Auto InsuranceCar insurance is a must – plain and simple. It is required by law. If you do not have car insurance, you are not allowed to drive a motor vehicle. When you’re choosing auto insurance, it’s important to know exactly what type of insurance you need. And you should be aware that, in Canada, each province has its own rules and laws for car insurance and coverage.
In terms of car insurance, there’s coverage that is mandatory, as well as coverage that is optional. You should determine the type of coverage you need and how much money you are able to spend each month. Keep in mind that as you start to add extra components to your car insurance, your rates go up. And other factors may raise your rates, including: age, previous car accidents or tickets.

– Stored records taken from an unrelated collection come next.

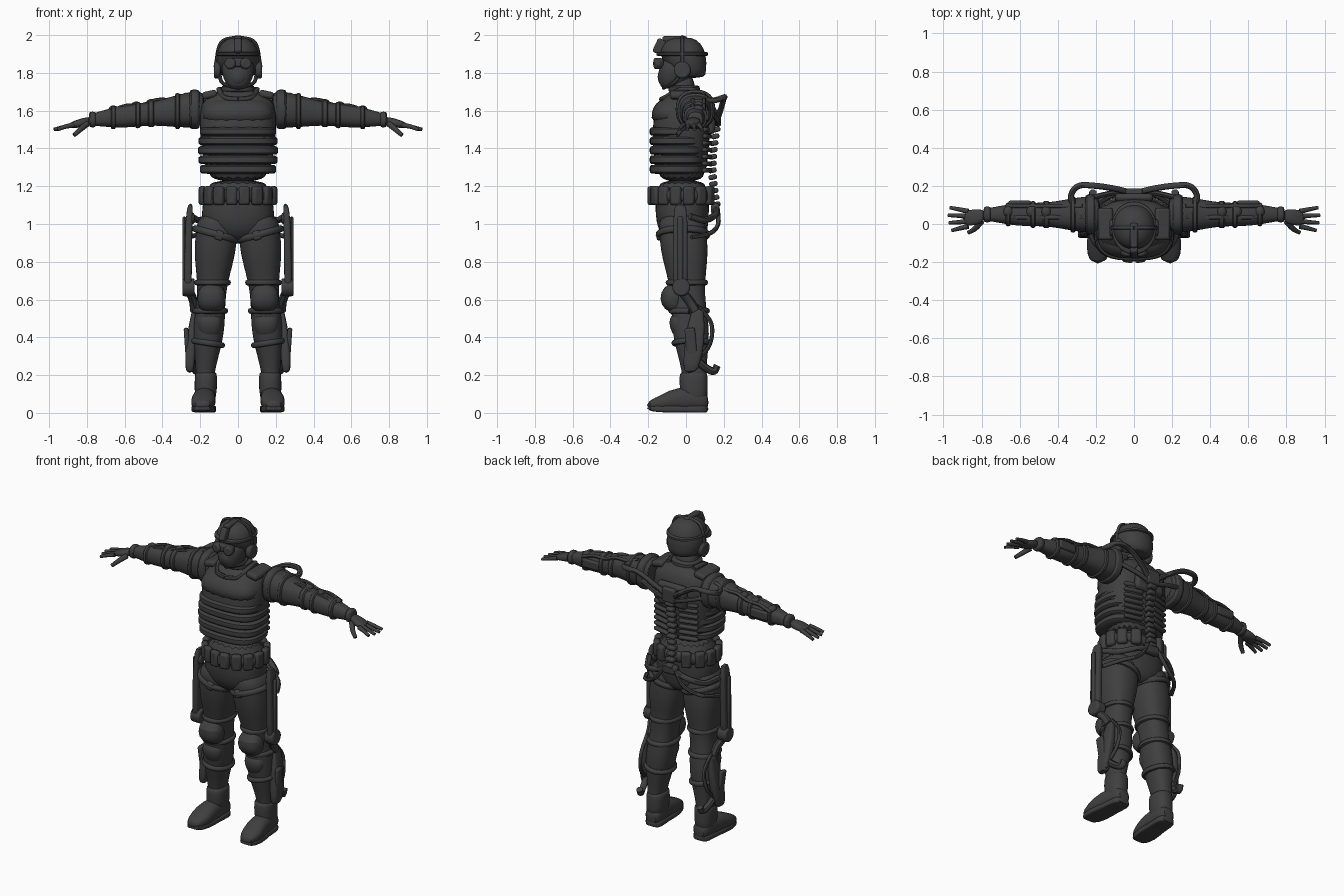
import bpy, bmesh
from math import sin, cos, tau, pi, radians, copysign
from mathutils import Vector, Matrix

cube = bpy.data.objects.get("Cube")
if cube:
    bpy.data.objects.remove(cube)

charcoal = bpy.data.materials.new("charcoal")
charcoal.use_nodes = True
grey = (.05, .05, .05, 1)
charcoal.diffuse_color = grey
charcoal.node_tree.nodes["Principled BSDF"].inputs["Base Color"].default_value = grey


def finish(name, bm, mirror, bevel=0, smooth=False):
    bmesh.ops.recalc_face_normals(bm, faces=bm.faces)
    mesh = bpy.data.meshes.new(name)
    bm.to_mesh(mesh)
    bm.free()
    mesh.materials.append(charcoal)
    part = bpy.data.objects.new(name, mesh)
    bpy.context.collection.objects.link(part)
    if mirror:
        part.modifiers.new("mirror", "MIRROR").use_mirror_merge = False
    if bevel:
        rounding = part.modifiers.new("bevel", "BEVEL")
        rounding.width, rounding.segments = bevel, 2
    if smooth:
        part.modifiers.new("smooth", "SUBSURF")
    bpy.ops.object.select_all(action="DESELECT")
    bpy.context.view_layer.objects.active = part
    part.select_set(True)
    bpy.ops.object.shade_smooth_by_angle(angle=radians(45))


def skin(rings):
    """Join rings of points into a closed, capped body."""
    bm = bmesh.new()
    loops = [[bm.verts.new(point) for point in ring] for ring in rings]
    for low, high in zip(loops, loops[1:]):
        for i in range(len(low)):
            bm.faces.new((low[i - 1], low[i], high[i], high[i - 1]))
    bm.faces.new(loops[0])
    bm.faces.new(loops[-1])
    return bm


def loft(name, rows, axis="z", mirror=False, power=2.4, sides=20):
    """Each row is a centre x, y, z and two half widths across the axis."""
    rings = []
    for x, y, z, wide, deep in rows:
        ring = []
        for i in range(sides):
            c, s = cos(tau * i / sides), sin(tau * i / sides)
            u = wide * copysign(abs(c) ** (2 / power), c)
            v = deep * copysign(abs(s) ** (2 / power), s)
            offset = {"z": (u, v, 0), "x": (0, u, v), "y": (u, 0, v)}[axis]
            ring.append(Vector((x, y, z)) + Vector(offset))
        rings.append(ring)
    finish(name, skin(rings), mirror, smooth=True)


def band(name, row, half, axis="z", mirror=False, power=2.4):
    """Rounded ring of material around a body section."""
    x, y, z, wide, deep = row
    step = Vector([half * (letter == axis) for letter in "xyz"])
    rows = []
    for along, inset in ((-1, .01), (-.7, 0), (.7, 0), (1, .01)):
        rows.append((*(Vector((x, y, z)) + step * along), wide - inset, deep - inset))
    loft(name, rows, axis, mirror, power)


def tube(name, points, radius, mirror=True, taper=1, steps=6, sides=8):
    """Round tube along a smooth curve through the points."""
    p = [Vector(point) for point in points]
    p = [2 * p[0] - p[1]] + p + [2 * p[-1] - p[-2]]
    path = []
    for a, b, c, d in zip(p, p[1:], p[2:], p[3:]):
        for t in (step / steps for step in range(steps)):
            tangent_in, tangent_out = (c - a) / 2, (d - b) / 2
            path.append(b + tangent_in * t + (3 * (c - b) - 2 * tangent_in - tangent_out) * t ** 2
                        + (2 * (b - c) + tangent_in + tangent_out) * t ** 3)
    path.append(p[-2])
    rings, side, previous = [], None, None
    for k, point in enumerate(path):
        ahead = (path[min(k + 1, len(path) - 1)] - path[max(k - 1, 0)]).normalized()
        side = previous.rotation_difference(ahead) @ side if previous else ahead.orthogonal().normalized()
        previous, other = ahead, ahead.cross(side)
        r = radius * (1 + (taper - 1) * k / (len(path) - 1))
        rings.append([point + r * (cos(tau * i / sides) * side + sin(tau * i / sides) * other)
                      for i in range(sides)])
    finish(name, skin(rings), mirror)


def solid(name, kind, place, size, turn=(0, 0, 0), mirror=True, bevel=.01):
    """Box, ball or drum (round about its own z) of a full size."""
    bm = bmesh.new()
    if kind == "box":
        bmesh.ops.create_cube(bm, size=1)
    elif kind == "ball":
        bmesh.ops.create_uvsphere(bm, u_segments=24, v_segments=14, radius=.5)
        bevel = 0
    else:
        bmesh.ops.create_cone(bm, cap_ends=True, segments=20, radius1=.5, radius2=.5, depth=1)
    spin = Matrix.Identity(4)
    for letter, degrees in zip("XYZ", turn):
        spin = Matrix.Rotation(radians(degrees), 4, letter) @ spin
    bm.transform(Matrix.Translation(place) @ spin @ Matrix.Diagonal((*size, 1)))
    finish(name, bm, mirror, bevel)


def leg_section(z, extra=0):
    """Leaning leg that swells at the calf and the thigh."""
    wide = .045 + .065 * z + .01 * cos(tau * (z - .42) / .45) + extra
    return .19 - .08 * z, .06 - .08 * z, z, wide, wide + .015


def arm_section(x, extra=0):
    """Drooping arm that swells at the forearm and the shoulder."""
    wide = .115 - .1 * x + .006 * cos(tau * (x - .62) / .35) + extra
    return x, .05, 1.63 - .1 * x, wide, wide


# Head, helmet and goggles
loft("neck", [(0, 0, 1.64, .08, .08), (0, -.02, 1.7, .07, .065), (0, -.02, 1.8, .065, .065)])
loft("face", [(0, -.08, 1.715, .04, .05), (0, -.07, 1.74, .065, .07),
              (0, -.05, 1.8, .09, .1), (0, -.03, 1.9, .09, .1)])
loft("helmet", [(0, .03, 1.77, .08, .07), (0, .01, 1.81, .11, .1), (0, -.02, 1.9, .12, .13),
                (0, -.02, 1.96, .09, .1), (0, -.02, 1.99, .04, .05)], power=2.1)
band("helmet_rim", (0, -.02, 1.9, .12, .14), .012, power=2.1)
solid("helmet_mount", "box", (0, -.14, 1.94), (.04, .05, .08), (-25, 0, 0), mirror=False)
solid("helmet_ridge", "box", (0, -.06, 1.98), (.04, .13, .03), mirror=False)
tube("helmet_band", [(.12, -.02, 1.83), (.09, -.02, 1.96), (0, -.02, 1.99)], .01)
solid("goggle_lens", "drum", (.04, -.15, 1.85), (.06, .06, .04), (90, 0, 12))
solid("goggle_bridge", "box", (0, -.14, 1.855), (.13, .04, .045), mirror=False)
solid("face_mask", "ball", (0, -.1, 1.78), (.11, .1, .12), mirror=False)
solid("ear_cup", "drum", (.11, -.02, 1.815), (.09, .09, .035), (0, 90, 0))
tube("chin_strap", [(.1, -.02, 1.8), (.08, -.07, 1.745), (0, -.12, 1.72)], .01)

# Torso and armour vest
loft("torso", [(0, -.02, 1.2, .16, .13), (0, -.03, 1.4, .2, .15), (0, -.02, 1.6, .21, .16),
               (0, 0, 1.67, .18, .12), (0, 0, 1.72, .08, .08)], power=2.6)
for i in range(5):
    bulge = .01 * sin(i * pi / 4)
    band("vest_band", (0, -.045, 1.29 + i * .05, .205 + bulge, .15), .026, power=2.8)
loft("chest_plate", [(0, -.05, 1.52, .2, .14), (0, -.04, 1.6, .2, .145),
                     (0, -.04, 1.64, .17, .12), (0, -.03, 1.67, .13, .09)], power=2.8)
tube("vest_neckline", [(0, -.13, 1.66), (.07, -.11, 1.67), (.1, -.03, 1.71), (.09, .05, 1.71)], .014)
solid("shoulder_strap", "box", (.15, 0, 1.685), (.08, .17, .04), (0, 12, 0), bevel=.015)
band("collar", (0, -.01, 1.715, .09, .085), .02)

# Arms with shoulder yokes and cuffs
loft("arm", [arm_section(.17 + .07 * i) for i in range(10)], "x", mirror=True)
for x, half in ((.23, .03), (.32, .015), (.46, .02), (.53, .015), (.66, .015), (.77, .02)):
    band("arm_cuff", arm_section(x, .01), half, "x", mirror=True)

# Hands
loft("palm", [(.78, .045, 1.545, .03, .025), (.83, .035, 1.535, .045, .025),
              (.9, .03, 1.52, .04, .015)], "x", mirror=True)
for i in range(4):
    root, spread = .066 - i * .026, .01 - i * .007
    tip = .96 + .016 * sin(i + .4)
    tube("finger", [(.87, root, 1.525), (.915, root + spread, 1.515), (tip, root + 2 * spread, 1.5)],
         .014, taper=.65)
tube("thumb", [(.8, .015, 1.53), (.835, -.025, 1.5), (.868, -.045, 1.47)], .017, taper=.65)

# Powered arm frame and hoses
for x in (.3, .46, .54, .66):
    solid("arm_joint", "ball", (x, .065, 1.72 - .17 * x), (.05, .06, .04))
for y in (.035, .095):
    cable = [(.27 + .08 * i, y, 1.68 - .015 * i + .006 * cos(i * pi)) for i in range(6)]
    tube("arm_cable", cable, .011)
solid("forearm_unit", "box", (.6, .11, 1.575), (.12, .025, .055))
tube("shoulder_hose", [(.02, .165, 1.55), (.1, .185, 1.61), (.2, .2, 1.665), (.29, .2, 1.67),
                       (.33, .15, 1.655), (.315, .09, 1.66)], .016)
tube("lower_shoulder_rod", [(.03, .165, 1.53), (.13, .16, 1.56), (.32, .11, 1.62)], .014)

# Back frame and spine
solid("back_plate", "box", (0, .135, 1.55), (.2, .045, .15), (-4, 0, 0), mirror=False, bevel=.02)
solid("upper_back_block", "box", (0, .165, 1.56), (.09, .04, .09), mirror=False)
for i in range(12):
    z = 1.5 - i * .036
    y = .16 - .02 * sin(i * pi / 11)
    solid("spine_link", "box", (0, y, z), (.06 - .01 * (i % 2), .045, .027), (12, 0, 0), mirror=False)
    if i < 7:
        solid("back_rib", "box", (.095, .11, z), (.12, .03, .024), (0, 0, -14))

# Pelvis, belt and pouches
loft("pelvis", [(0, -.02, 1.25, .17, .14), (0, -.02, 1.1, .19, .145), (0, -.02, 1, .2, .14),
                (0, -.01, .94, .14, .12), (0, 0, .9, .06, .08)])
band("belt", (0, -.02, 1.15, .2, .16), .035)
for degrees in (-80, -58, -36, -12, 12, 36, 62):
    t = radians(degrees)
    solid("belt_pouch", "box", (.19 * cos(t), -.02 + .165 * sin(t), 1.15),
          (.04, .06, .1), (0, 0, degrees), bevel=.014)
solid("belt_buckle", "box", (0, -.185, 1.15), (.06, .025, .06), mirror=False)

# Hip frame
solid("hip_hub", "box", (0, .155, 1.08), (.1, .045, .06), mirror=False, bevel=.015)
tube("hip_arm", [(.02, .16, 1.08), (.11, .155, 1.05), (.2, .1, 1.02), (.25, .02, 1.04)], .018)
tube("hip_hose", [(.03, .165, 1.1), (.1, .17, 1), (.2, .125, .95), (.26, .03, .93)], .012)

# Legs and straps
loft("leg", [leg_section(.1 + .08 * i) for i in range(13)], mirror=True)
for name, height, tilt, radius in (("thigh_strap", .945, .03, .019), ("upper_knee_strap", .69, 0, .016),
                                   ("lower_knee_strap", .54, 0, .016), ("calf_strap", .37, .012, .016)):
    x, y, z, wide, deep = leg_section(height)
    turns = [tau * k / 12 for k in range(13)]
    tube(name, [(x + wide * cos(t), y + deep * sin(t), z + tilt * cos(t)) for t in turns], radius, steps=3)
solid("thigh_clip", "box", (.1, -.14, .94), (.045, .03, .05), (0, -15, 0))

# Knee and shin pads
loft("knee_pad", [(.14, -.05, .53, .05, .04), (.14, -.07, .57, .075, .065),
                  (.14, -.07, .64, .08, .07), (.14, -.05, .69, .04, .04)], mirror=True)
loft("shin_pad", [(.15, -.01, .38, .03, .03), (.15, -.025, .42, .06, .05),
                  (.15, -.035, .48, .07, .06), (.15, -.03, .53, .06, .045)], mirror=True)

# Thigh rails and knee motors
loft("thigh_rail", [(.265, -.03, .64, .02, .035), (.265, -.03, .72, .02, .04),
                    (.26, -.03, 1.06, .02, .04), (.25, -.03, 1.11, .01, .025)], mirror=True, power=4)
solid("thigh_piston", "box", (.284, -.03, .86), (.02, .03, .36))
solid("hip_pivot", "drum", (.25, -.03, 1.03), (.06, .06, .04), (0, 90, 0))
solid("knee_motor", "drum", (.262, -.025, .665), (.095, .095, .065), (0, 90, 0))
tube("knee_link", [(.255, -.02, .64), (.235, .02, .59), (.23, .05, .54)], .024)

# Shin braces with heel spurs
loft("shin_brace", [(.255, .02, .21, .02, .03), (.255, .03, .26, .025, .045),
                    (.25, .045, .36, .03, .055), (.225, .065, .58, .015, .035)], mirror=True, power=3.5)
solid("shin_cover", "box", (.268, .03, .34), (.025, .055, .22), (6, 4, 0))
tube("heel_spur", [(.245, .03, .31), (.235, .09, .25), (.22, .145, .22), (.215, .165, .25)], .02)
tube("calf_hose", [(.23, .07, .56), (.225, .135, .47), (.235, .125, .36), (.245, .06, .28)], .011)

# Boots
loft("boot_shaft", [(.175, .045, .04, .055, .07), (.17, .04, .13, .06, .075),
                    (.17, .04, .2, .06, .075), (.17, .04, .22, .055, .07)], mirror=True)
loft("boot_foot", [(.17, .12, .055, .04, .035), (.17, .09, .07, .055, .06), (.18, -.05, .075, .06, .065),
                   (.185, -.12, .055, .07, .045), (.19, -.21, .04, .04, .02)], "y", mirror=True)
loft("boot_sole", [(.17, .12, .02, .04, .02), (.17, .08, .02, .06, .02), (.175, 0, .02, .055, .016),
                   (.185, -.11, .02, .07, .02), (.19, -.21, .025, .045, .015)], "y", mirror=True, power=5)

When you’re ready to consider your auto insurance needs, turn to our brokers. They have a high level of expertise to guide you into getting the coverage that best suits you.
There are many terms in a car insurance policy. Let’s break them down to give you a clearer understanding and help you select the right coverage for your needs:
• Collision and comprehensive: These two terms describe the most common optional coverage choices on a car insurance policy. Collision coverage provides coverage to repair the damage to your vehicle when it has been involved in a crash where you are found to be at fault or when your vehicle is damaged by an unidentified vehicle (i.e. a hit and run). Comprehensive coverage covers repairs to your vehicle that are caused by something besides a collision that’s typically out of your control, such as theft, vandalism, or an act of nature (like a hailstorm).
• Deductible: The deductible is the amount of expenses you are responsible to pay before an insurer will pay any of the expenses. The amount of your deductible can impact on your rates.
• Optional coverage: This refers to any coverage on your policy that you are not required to carry by law. Besides collision and comprehensive, other examples of optional coverage include: accident forgiveness, rental car coverage, roadside assistance, and waiver of depreciation (that is, providing replacement value for a brand-new car).
• Third-party liability: This part of an insurance policy refers to the coverage provided by the insurance company to pay damages for which you are found liable – whether that is damage to someone’s property or injuries caused by your actions. In Canada, all drivers must carry a minimum sum of $200,000 for third-party liability.